# Work instructions
Find each line below that includes "rings", then copy it.

-------- Exercise input

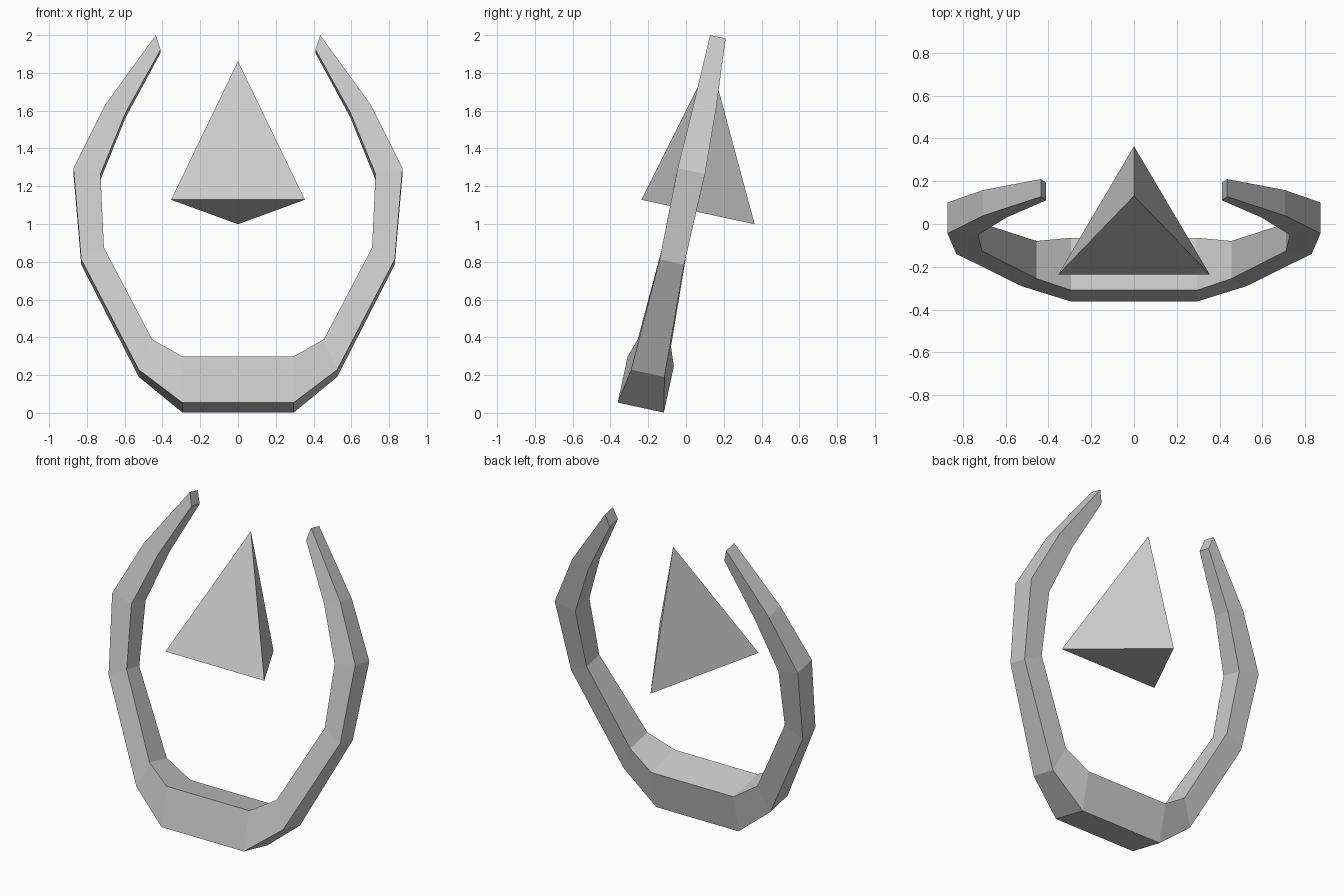
import bpy, bmesh, math

if "Cube" in bpy.data.objects:
    bpy.data.objects.remove(bpy.data.objects["Cube"])

TILT = math.radians(-12.2)  # whole emblem leans back

# Right-half sections: outer (x, z), inner (x, z), mid depth, half depth
SECTIONS = [
    ((0.295, -0.023), (0.295, 0.227), -0.240, 0.125),
    ((0.525, 0.162), (0.455, 0.327), -0.242, 0.090),
    ((0.830, 0.765), (0.710, 0.829), -0.242, 0.066),
    ((0.871, 1.257), (0.728, 1.226), -0.243, 0.074),
    ((0.705, 1.600), (0.595, 1.560), -0.245, 0.061),
    ((0.435, 1.982), (0.410, 1.903), -0.256, 0.042),
]


def ring_verts(bm, section, side):
    (ox, oz), (ix, iz), mid, half = section
    corners = [(ox, mid - half, oz), (ox, mid + half, oz),
               (ix, mid + half, iz), (ix, mid - half, iz)]
    return [bm.verts.new((side * x, y, z)) for x, y, z in corners]


# Open horned ring: four-sided sections bridged from tip to tip
bm = bmesh.new()
rings = [ring_verts(bm, s, -1) for s in reversed(SECTIONS)]
rings += [ring_verts(bm, s, 1) for s in SECTIONS]
for a, b in zip(rings, rings[1:]):
    for i in range(4):
        j = (i + 1) % 4
        bm.faces.new((a[i], a[j], b[j], b[i]))
bm.faces.new(rings[0])
bm.faces.new(rings[-1])
bmesh.ops.recalc_face_normals(bm, faces=bm.faces)
mesh = bpy.data.meshes.new("horned_ring")
bm.to_mesh(mesh)
bm.free()
ring = bpy.data.objects.new("horned_ring", mesh)
bpy.context.collection.objects.link(ring)
ring.rotation_euler.x = TILT

# Floating three-sided pyramid, leaning with the ring
base, height, depth = 1.053, 0.795, -0.265
mid = base + height / 2
c, s = math.cos(TILT), math.sin(TILT)
bpy.ops.mesh.primitive_cone_add(
    vertices=3, radius1=0.409, radius2=0, depth=height,
    location=(0, depth * c - mid * s, depth * s + mid * c),
    rotation=(TILT, 0, 0))
bpy.context.object.name = "floating_pyramid"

----------------

# Answer to this task
rings = [ring_verts(bm, s, -1) for s in reversed(SECTIONS)]
rings += [ring_verts(bm, s, 1) for s in SECTIONS]
for a, b in zip(rings, rings[1:]):
bm.faces.new(rings[0])
bm.faces.new(rings[-1])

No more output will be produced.